Task brief: Write out exactly the lines of the entries below from the one holding "# D-shaped hole: an" to the one holding "for x, z in points]", inclusive, and leave out all other lines.

►

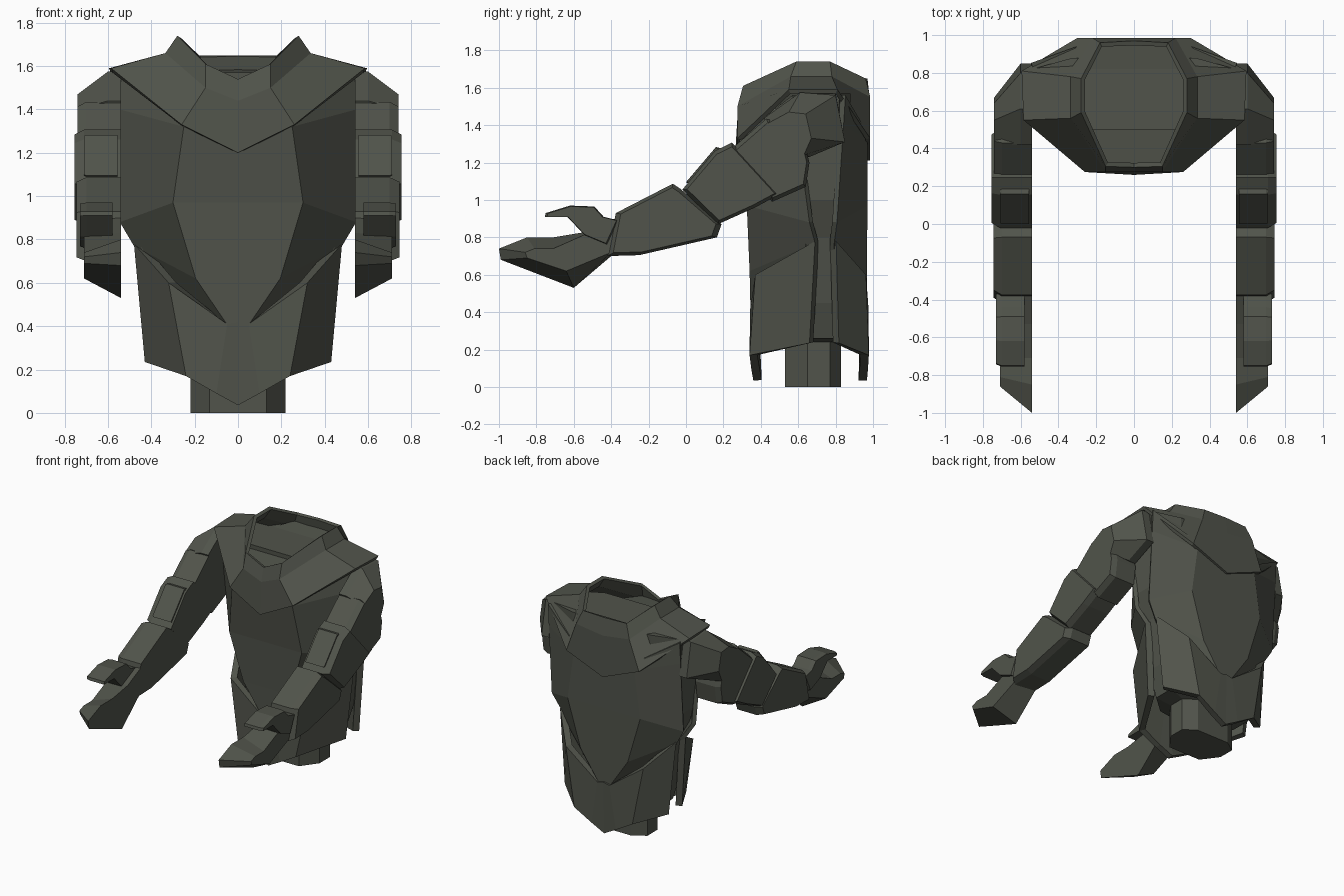
import bpy, bmesh
from mathutils import Vector

olive = bpy.data.materials.new("dark olive grey")
olive.diffuse_color = (0.082, 0.088, 0.070, 1)
CENTRE = Vector((0, 0.66, 1.0))


def finish(name, bm, mirror=True, thick=0):
    me = bpy.data.meshes.new(name)
    bm.to_mesh(me)
    bm.free()
    me.materials.append(olive)
    ob = bpy.data.objects.new(name, me)
    bpy.context.collection.objects.link(ob)
    if mirror:
        ob.modifiers.new("mirror", 'MIRROR')
    if thick:
        s = ob.modifiers.new("thickness", 'SOLIDIFY')
        s.thickness, s.offset = thick, -1
    return ob


def sheet(name, rows, thick):
    """Right half of an armour shell from rows of points, mirrored and thickened inward."""
    bm = bmesh.new()
    g = [[bm.verts.new(p) for p in r] for r in rows]
    for a, b in zip(g, g[1:]):
        for i in range(len(a) - 1):
            bm.faces.new((a[i], a[i + 1], b[i + 1], b[i]))
    bm.normal_update()
    if sum(f.normal.dot(f.calc_center_median() - CENTRE) for f in bm.faces) < 0:
        bmesh.ops.reverse_faces(bm, faces=bm.faces[:])
    return finish(name, bm, True, thick)


def loft(name, rings, mirror=True):
    """Closed solid through rings that share a point count."""
    bm = bmesh.new()
    g = [[bm.verts.new(p) for p in r] for r in rings]
    n = len(g[0])
    for a, b in zip(g, g[1:]):
        for i in range(n):
            j = (i + 1) % n
            bm.faces.new((a[i], a[j], b[j], b[i]))
    bm.faces.new(g[0])
    bm.faces.new(g[-1])
    bmesh.ops.recalc_face_normals(bm, faces=bm.faces[:])
    return finish(name, bm, mirror)


def arm_part(name, prof, x0, x1, x2, taper=0.85):
    """Side profile (y, z) extruded outward with a chamfered outer face."""
    cy = sum(p[0] for p in prof) / len(prof)
    cz = sum(p[1] for p in prof) / len(prof)
    outer = [(cy + (y - cy) * taper, cz + (z - cz) * taper) for y, z in prof]
    return loft(name, [[(x, *p) for p in q] for x, q in ((x0, prof), (x1, prof), (x2, outer))])


def to_back(rows, y0):
    return [[(x, y0 - max(0, y - 0.335) * 0.5, z) for x, y, z in r] for r in rows]


# chest shell: flat centre panel and steep side panels tucked under the skirt
chest = [
    [(0.22, 0.31, 1.36), (0.545, 0.57, 1.56)],
    [(0.25, 0.285, 1.32), (0.545, 0.59, 1.40)],
    [(0.30, 0.325, 0.97), (0.545, 0.66, 0.88)],
    [(0.195, 0.34, 0.62), (0.48, 0.69, 0.77)],
    [(0.045, 0.345, 0.40), (0.44, 0.69, 0.68)],
]
chest = [[(0, r[0][1], r[0][2])] + r for r in chest]
sheet("chest_front", chest, 0.03)
sheet("chest_back", to_back(chest, 0.97), 0.03)

# lower skirt plates: W-shaped upper rim, pointed bottom
skirt = [
    [(0, 0.342, 0.42), (0.05, 0.342, 0.41), (0.32, 0.37, 0.60), (0.48, 0.69, 0.78)],
    [(0, 0.36, 0.035), (0.10, 0.35, 0.09), (0.24, 0.34, 0.17), (0.43, 0.66, 0.235)],
]
sheet("skirt_front", skirt, 0.045)
sheet("skirt_back", to_back(skirt, 0.98), 0.045)

# shoulder mantle with raised collar (rows: rim, collar base, outer edge)
mantle = [
    [(0, 0.30, 1.54), (0.15, 0.305, 1.61), (0.28, 0.59, 1.74),
     (0.28, 0.77, 1.74), (0.18, 0.96, 1.65), (0, 0.97, 1.65)],
    [(0, 0.275, 1.44), (0.15, 0.275, 1.50), (0.335, 0.56, 1.66),
     (0.335, 0.78, 1.66), (0.22, 0.985, 1.55), (0, 0.985, 1.52)],
    [(0, 0.26, 1.20), (0.26, 0.275, 1.33), (0.585, 0.55, 1.59),
     (0.595, 0.81, 1.59), (0.30, 0.985, 1.33), (0, 0.985, 1.21)],
]
sheet("shoulder_mantle", mantle, 0.025)

# floor inside the collar
half = [(0.15, 0.31), (0.30, 0.57), (0.30, 0.79), (0.19, 0.97)]
loop = half + [(-x, y) for x, y in reversed(half)]
loft("neck_floor", [[(x, y, z + (y - 0.32) * 0.1) for x, y in loop] for z in (1.47, 1.52)], False)

# inner body and hip block
core = []
for z, w, y0, y1 in ((0.0, 0.22, 0.53, 0.83), (0.24, 0.22, 0.53, 0.83), (0.26, 0.34, 0.52, 0.86),
                     (0.45, 0.40, 0.52, 0.87), (0.80, 0.45, 0.52, 0.87), (1.0, 0.52, 0.52, 0.87),
                     (1.57, 0.54, 0.50, 0.88)):
    c = w * 0.6
    q = [(c, y0), (w, y0 + 0.12), (w, y1 - 0.06), (c, y1)]
    core.append([(x, y, z) for x, y in q] + [(-x, y, z) for x, y in reversed(q)])
loft("inner_body", core, False)

# shoulder cap, sloping down outward and tapering at the rear
loft("shoulder_cap", [[(x, *p) for p in q] for x, q in (
    (0.54, [(0.42, 1.44), (0.61, 1.575), (0.80, 1.57), (0.85, 1.31), (0.66, 1.23), (0.50, 1.23)]),
    (0.60, [(0.42, 1.44), (0.61, 1.575), (0.80, 1.56), (0.85, 1.31), (0.66, 1.23), (0.50, 1.23)]),
    (0.74, [(0.42, 1.40), (0.55, 1.47), (0.64, 1.46), (0.67, 1.33), (0.63, 1.24), (0.52, 1.24)]))])

# arm segments
arm_part("upper_arm", [(0.24, 1.27), (0.43, 1.435), (0.62, 1.36), (0.66, 1.2), (0.64, 1.07), (0.46, 0.99)],
         0.54, 0.70, 0.74, 0.9)
arm_part("elbow_guard", [(0.155, 1.262), (0.246, 1.307), (0.50, 1.03), (0.37, 0.96),
                         (0.17, 0.87), (-0.02, 1.055)], 0.54, 0.71, 0.755, 0.9)
arm_part("elbow_pad", [(0.16, 1.283), (0.0, 1.095), (0.05, 1.07), (0.22, 1.27)], 0.555, 0.70, 0.71, 0.95)
arm_part("forearm", [(-0.07, 1.087), (-0.03, 1.06), (0.19, 0.87), (0.165, 0.80), (-0.25, 0.705),
                     (-0.42, 0.70), (-0.375, 0.93)], 0.54, 0.70, 0.745, 0.9)

# hand with pointed fingers, and thumb hook
loft("hand", [[(x, *p) for p in q] for x, q in (
    (0.54, [(-0.36, 0.91), (-0.53, 0.83), (-0.71, 0.80), (-0.85, 0.80), (-1.0, 0.74),
            (-0.99, 0.68), (-0.60, 0.53), (-0.40, 0.70)]),
    (0.71, [(-0.36, 0.89), (-0.53, 0.82), (-0.71, 0.74), (-0.81, 0.74), (-0.86, 0.72),
            (-0.85, 0.69), (-0.64, 0.62), (-0.40, 0.72)]))])
arm_part("thumb", [(-0.36, 0.89), (-0.44, 0.91), (-0.49, 0.965), (-0.62, 0.97), (-0.75, 0.93),
                   (-0.755, 0.91), (-0.635, 0.91), (-0.54, 0.81), (-0.42, 0.76)], 0.58, 0.70, 0.73, 0.94)
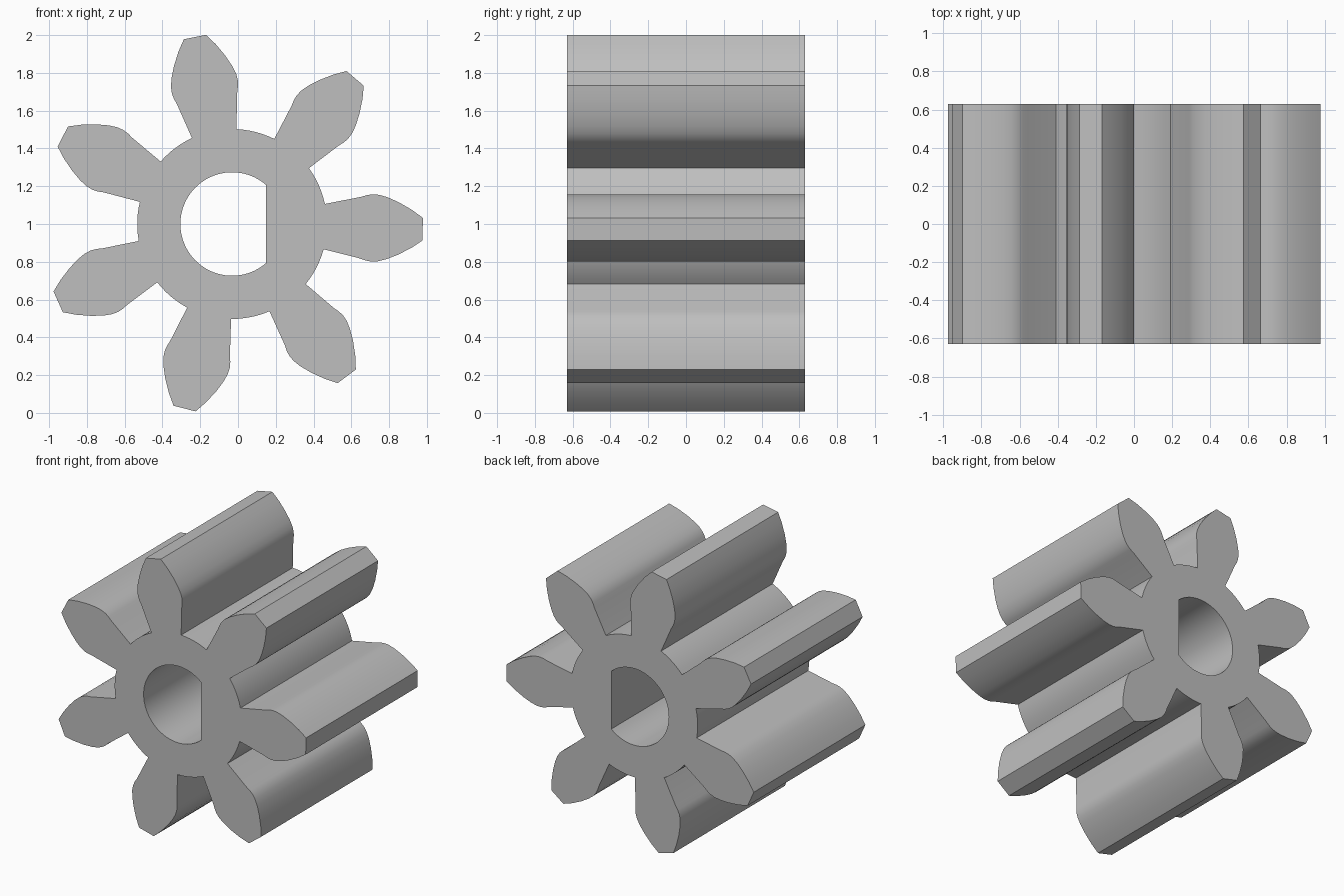
import bpy
import bmesh
from math import sin, cos, pi, radians, atan2, hypot, acos

cube = bpy.data.objects.get("Cube")
if cube:
    bpy.data.objects.remove(cube, do_unlink=True)

TEETH = 7
CENTRE_X, CENTRE_Z = -0.031, 1.0
HALF_LENGTH = 0.63
FIRST_ANGLE = radians(-1.6)
BORE_RADIUS, FLAT_OFFSET = 0.274, 0.18

# One tooth flank: distance from the axis, half width
FLANK = [(0.488, 0.120), (0.68, 0.163), (0.71, 0.173), (0.74, 0.178),
         (0.775, 0.176), (0.82, 0.164), (0.88, 0.139), (0.95, 0.101),
         (1.009, 0.060)]


def polar(radius, angle):
    return radius * cos(angle), radius * sin(angle)


def arc(radius, start, end, steps):
    return [polar(radius, start + (end - start) * i / steps)
            for i in range(steps + 1)]


def gear_outline():
    pitch = 2 * pi / TEETH
    root_radius = hypot(*FLANK[0])
    root_angle = atan2(FLANK[0][1], FLANK[0][0])
    tooth = [(r, -w) for r, w in FLANK] + [(r, w) for r, w in reversed(FLANK)]
    points = []
    for k in range(TEETH):
        a = FIRST_ANGLE + k * pitch
        points += [(r * cos(a) - w * sin(a), r * sin(a) + w * cos(a))
                   for r, w in tooth]
        # Rounded root land up to the next tooth
        points += arc(root_radius, a + root_angle, a + pitch - root_angle, 6)[1:-1]
    return points


def bore_outline():
    # D-shaped hole: an arc closed by a straight flat
    half = acos(FLAT_OFFSET / BORE_RADIUS)
    return arc(BORE_RADIUS, half, 2 * pi - half, 48)


def add_loop(bm, points):
    verts = [bm.verts.new((CENTRE_X + x, -HALF_LENGTH, CENTRE_Z + z))
             for x, z in points]
    return [bm.edges.new((v, verts[(i + 1) % len(verts)]))
            for i, v in enumerate(verts)]


# Fill the end face between both outlines, then extrude along the axis
bm = bmesh.new()
edges = add_loop(bm, gear_outline()) + add_loop(bm, bore_outline())
bmesh.ops.triangle_fill(bm, edges=edges, use_beauty=True, normal=(0, -1, 0))
result = bmesh.ops.extrude_face_region(bm, geom=bm.faces[:], use_keep_orig=True)
moved = [g for g in result["geom"] if isinstance(g, bmesh.types.BMVert)]
bmesh.ops.translate(bm, verts=moved, vec=(0, 2 * HALF_LENGTH, 0))
bmesh.ops.recalc_face_normals(bm, faces=bm.faces[:])

mesh = bpy.data.meshes.new("pinion_gear")
bm.to_mesh(mesh)
bm.free()
gear = bpy.data.objects.new("pinion_gear", mesh)
bpy.context.collection.objects.link(gear)

# Plain grey material
grey = bpy.data.materials.new("light_grey")
grey.use_nodes = True
colour = (0.52, 0.52, 0.52, 1)
grey.diffuse_color = colour
grey.node_tree.nodes["Principled BSDF"].inputs["Base Color"].default_value = colour
mesh.materials.append(grey)

# Smooth flanks and bore, crisp tips and ends
bpy.ops.object.select_all(action="DESELECT")
gear.select_set(True)
bpy.context.view_layer.objects.active = gear
bpy.ops.object.shade_smooth_by_angle(angle=radians(30))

◄

Completed exercise:
    # D-shaped hole: an arc closed by a straight flat
    half = acos(FLAT_OFFSET / BORE_RADIUS)
    return arc(BORE_RADIUS, half, 2 * pi - half, 48)


def add_loop(bm, points):
    verts = [bm.verts.new((CENTRE_X + x, -HALF_LENGTH, CENTRE_Z + z))
             for x, z in points]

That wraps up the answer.